The whole voice of the brand is hilariously unapologetic. Did you ever consider a more comforting voice or is part of the fun taking charge?
It’s funny you ask that because that voice was actually one of the first decisions we made. I think the unapologetic tone sort of reflects the mindset of our audience, which are really just non-picky, hungry folks that just want food now, without having to fuss over it.
But yeah, we knew we were building a novelty product that wasn’t for everyone and we knew that if we tried to be more comforting it could have been a slippery slope toward creating a site that wanted to be something for everyone. Seamless already does that, and they’re great at it.
A GLIMPSE INTO THE MENULESS FAQ
What else are you working on these days?

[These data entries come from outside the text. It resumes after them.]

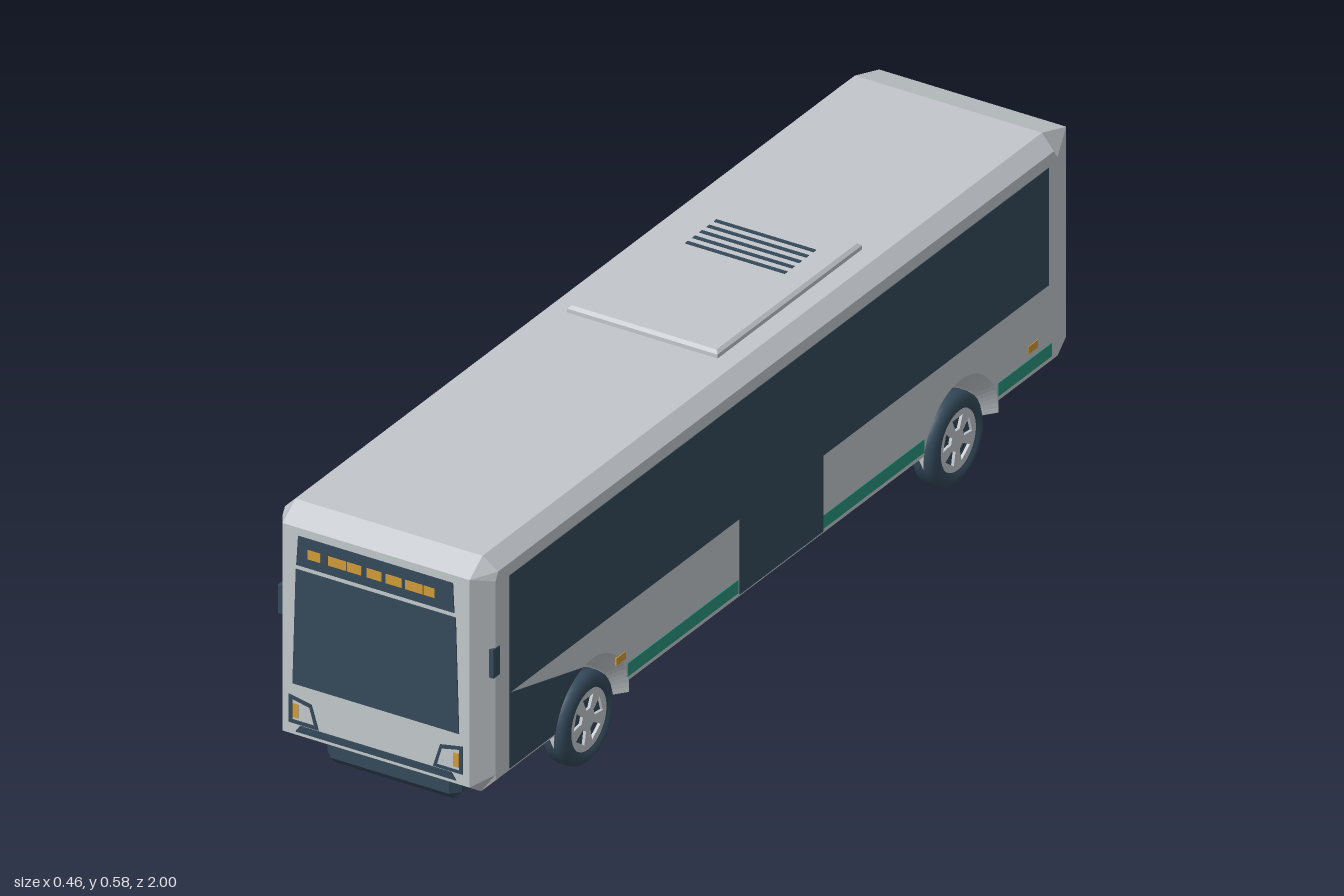
import * as THREE from 'three';
import { ConvexGeometry } from 'three/addons/geometries/ConvexGeometry.js';

const paint = (name, color) => {
  const m = new THREE.MeshStandardMaterial({ color });
  m.name = name;
  return m;
};

export function createModel() {
  const bus = new THREE.Group();
  bus.name = 'bus';
  const silver = paint('silver', 0xc2c7cb);
  const slate = paint('slate', 0x34495a);
  const amber = paint('amber', 0xcf9b38);
  const green = paint('green', 0x2a947c);

  const add = (name, geo, mat, parent = bus) => {
    const mesh = new THREE.Mesh(geo, mat);
    mesh.name = name;
    parent.add(mesh);
    return mesh;
  };
  const poly = (pts) => new THREE.Shape(pts.map(([x, y]) => new THREE.Vector2(x, y)));
  const rect = (x0, x1, y0, y1) => poly([[x0, y0], [x1, y0], [x1, y1], [x0, y1]]);
  const T = 0.003; // thickness of painted plates
  const thin = (shape) => new THREE.ExtrudeGeometry(shape, { depth: T, bevelEnabled: false, curveSegments: 16 });

  // Plate on the front (s = 1) or rear (s = -1); shape is drawn in x, y
  const endPlate = (name, shape, mat, s) =>
    add(name, thin(shape).translate(0, 0, s > 0 ? 1 - T : -1), mat);
  // Plate on the left (s = 1) or right (s = -1) flank; shape is drawn in z, y
  const sidePlate = (name, shape, mat, s) =>
    add(name, thin(shape).rotateY(-Math.PI / 2).translate(s > 0 ? 0.2285 : -0.2255, 0, 0), mat);

  // Body: side outline with wheel arches, extruded across with a chamfer
  const axles = [-0.602, 0.634];
  const archR = 0.098, b = 0.028, axleY = 0.09, base = 0.088, end = 0.998;
  const outline = new THREE.Shape();
  outline.moveTo(-0.955, base);
  for (const z of axles) {
    outline.lineTo(z - archR, base);
    outline.absarc(z, axleY, archR, Math.PI, 0, true);
    outline.lineTo(z + archR, base);
  }
  for (const [z, y] of [[0.96, base], [end, 0.113], [end, 0.538], [0.955, 0.568],
    [-0.917, 0.568], [-end, 0.543], [-end, 0.113]]) outline.lineTo(z, y);
  const bodyGeo = new THREE.ExtrudeGeometry(outline, {
    depth: 0.398, bevelSize: b, bevelOffset: -b, bevelThickness: b, bevelSegments: 1, curveSegments: 18,
  });
  bodyGeo.translate(0, 0, -0.199).rotateY(-Math.PI / 2);
  // Pull the flank ends in, so the upright corners are cut deeper, most at the rear
  const p = bodyGeo.attributes.position;
  for (let i = 0; i < p.count; i++) {
    if (Math.abs(p.getX(i)) > 0.21) p.setZ(i, THREE.MathUtils.clamp(p.getZ(i), -0.925, 0.955));
  }
  bodyGeo.computeVertexNormals();
  add('body', bodyGeo, silver);

  // Inner walls of the wheel wells
  for (const z of axles) {
    const half = new THREE.Shape();
    half.absarc(z, axleY, archR + 0.002, 0, Math.PI, false);
    half.closePath();
    const geo = new THREE.ExtrudeGeometry(half, { depth: 0.33, bevelEnabled: false, curveSegments: 18 });
    add('wheelWell', geo.translate(0, 0, -0.165).rotateY(-Math.PI / 2), silver);
  }

  // Underbody
  const hull = [];
  for (const sx of [-1, 1]) for (const sz of [-1, 1]) {
    for (const y of [0.1, 0.058]) {
      hull.push(new THREE.Vector3(sx * 0.143, y, sz * 0.935), new THREE.Vector3(sx * 0.126, y, sz * 0.953));
    }
    hull.push(new THREE.Vector3(sx * 0.126, 0.04, sz * 0.935));
  }
  add('underbody', new ConvexGeometry(hull), slate);

  // Roof unit with vent slits
  const unit = new THREE.ExtrudeGeometry(rect(-0.16, 0.16, -0.107, 0.376), {
    depth: 0.016, bevelSize: 0.006, bevelOffset: -0.006, bevelThickness: 0.006, bevelSegments: 1,
  });
  add('roofUnit', unit.rotateX(-Math.PI / 2).translate(0, 0.56, 0), silver);
  for (let i = 0; i < 5; i++) {
    add('roofVent', new THREE.BoxGeometry(0.212, 0.004, 0.009).translate(0, 0.5815, -0.303 + i * 0.024), slate);
  }

  // Flanks
  for (const s of [1, -1]) {
    sidePlate('sideWindow', rect(-0.895, 0.91, 0.275, 0.515), slate, s);
    for (const [z0, z1] of [[-0.905, -0.725], [-0.478, -0.14], [0.145, 0.515]]) {
      sidePlate('stripe', rect(z0, z1, 0.125, 0.152), green, s);
    }
    for (const z of [-0.842, 0.537]) sidePlate('markerLamp', rect(z - 0.016, z + 0.016, 0.165, 0.18), amber, s);
    add('sideMirror', new THREE.BoxGeometry(0.011, 0.058, 0.022).translate(s * 0.224, 0.359, 0.955), slate);
  }

  // Doors on the left flank; the front one follows the wheel arch
  sidePlate('middleDoor', rect(-0.14, 0.14, 0.12, 0.275), slate, 1);
  const door = new THREE.Shape();
  const r = archR + b + 0.001;
  door.moveTo(0.665, 0.275);
  door.absarc(axles[1], axleY, r, Math.acos(0.031 / r), Math.asin(0.03 / r), true);
  door.lineTo(0.91, 0.12);
  door.lineTo(0.91, 0.275);
  sidePlate('frontDoor', door, slate, 1);

  // Front glass and destination display
  endPlate('windshield', poly([[-0.177, 0.217], [0.177, 0.217], [0.17, 0.453], [-0.17, 0.453]]), slate, 1);
  endPlate('displayPanel', poly([[-0.169, 0.462], [0.167, 0.462], [0.164, 0.522], [-0.165, 0.522]]), slate, 1);
  for (const [x0, x1] of [[-0.144, -0.117], [-0.101, -0.062], [-0.06, -0.03], [-0.019, 0.013],
    [0.022, 0.056], [0.063, 0.101], [0.103, 0.126]]) {
    endPlate('displayBlock', rect(x0, x1, 0.481, 0.5), amber, 1).position.z = 0.001;
  }

  // Rear window and grille
  endPlate('rearWindow', rect(-0.18, 0.18, 0.318, 0.51), slate, -1);
  for (let i = 0; i < 5; i++) {
    const y = 0.18 + i * 0.02;
    endPlate('rearVent', rect(-0.135, 0.135, y, y + 0.008), slate, -1);
  }

  // Lamp frames, lamps and bumper strips at both ends
  for (const e of [1, -1]) {
    endPlate('bumperStrip', poly([[-0.171, 0.12], [0.171, 0.12], [0.161, 0.134], [-0.161, 0.134]]), slate, e);
    for (const s of [1, -1]) {
      const flip = (pts) => pts.map(([x, y]) => [x * s, y]);
      const inner = flip([[0.178, 0.143], [0.131, 0.143], [0.141, 0.177], [0.178, 0.185]]);
      const frame = poly(flip([[0.185, 0.136], [0.122, 0.136], [0.137, 0.184], [0.185, 0.193]]));
      frame.holes.push(poly(inner));
      endPlate('lampFrame', frame, slate, e);
      if (e > 0) endPlate('indicator', poly(flip([[0.165, 0.148], [0.177, 0.148], [0.177, 0.176], [0.165, 0.176]])), amber, e);
      else endPlate('rearLamp', poly(inner), amber, e);
    }
  }

  // Wheels: lathed tyre with a five-spoke rim
  const tyre = new THREE.LatheGeometry([[0.001, -0.026], [0.078, -0.026], [0.088, -0.018], [0.09, -0.01],
    [0.09, 0.01], [0.088, 0.018], [0.078, 0.026], [0.063, 0.026], [0.06, 0.016], [0.001, 0.016]]
    .map(([x, y]) => new THREE.Vector2(x, y)), 32).rotateZ(-Math.PI / 2);
  const disc = new THREE.Shape().absarc(0, 0, 0.061, 0, Math.PI * 2, false);
  for (let i = 0; i < 5; i++) {
    const a = Math.PI / 2 + (i * Math.PI * 2) / 5;
    const at = (rad, da) => [rad * Math.cos(a + da), rad * Math.sin(a + da)];
    disc.holes.push(poly([at(0.022, -0.3), at(0.049, -0.36), at(0.049, 0.36), at(0.022, 0.3)]));
  }
  const rim = new THREE.ExtrudeGeometry(disc, { depth: 0.007, bevelEnabled: false, curveSegments: 32 });
  rim.translate(0, 0, 0.015).rotateY(Math.PI / 2);
  for (const z of axles) for (const s of [1, -1]) {
    const wheel = new THREE.Group();
    wheel.name = 'wheel';
    wheel.position.set(s * 0.198, axleY, z);
    if (s < 0) wheel.rotation.y = Math.PI;
    add('tyre', tyre, slate, wheel);
    add('rim', rim, silver, wheel);
    bus.add(wheel);
  }
  return bus;
}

Ironically enough, we’re both pretty into cooking. When we’re not working on Menuless or at our full-time or freelance ad gigs, we’re usually talking about new kitchen gadgets we bought or how to make the best quiche. But no other big projects in the works yet.
What are some top tips you can offer creatives who are thinking about launching a side project?
Just do it. I didn’t mean to sound like a tagline there. I just think you gotta get over that inertia we all have and just start doing whatever it is you’re thinking about. It’s easy to spend a lot of time in the dreaming phase, but if you just start building whatever it is, then you have something tangible that you can work with and mold and shape. That, and find people that are as equally passionate about your ideas as you are. It helps to keep the momentum going.
"It’s easy to spend a lot of time in the dreaming phase, but if you just start building whatever it is, then you have something tangible that you can work with and mold and shape."
What’s one song that always gets you in the creative zone, and still sounds good when you’re hangry?
That’s a funny question. I don’t know if there’s one song per se, but I remember listening to a lot of AC/DC during a work session once, and it inspired a whole other side project we’ll have to talk about some other time :)
Anything else you’d like to add?
Yeah! If you’re curious about what restaurants are on Menuless, follow us on Twitter at @menulessnyc. It’s also where we give away discount codes and other nonsense. Happy food ordering!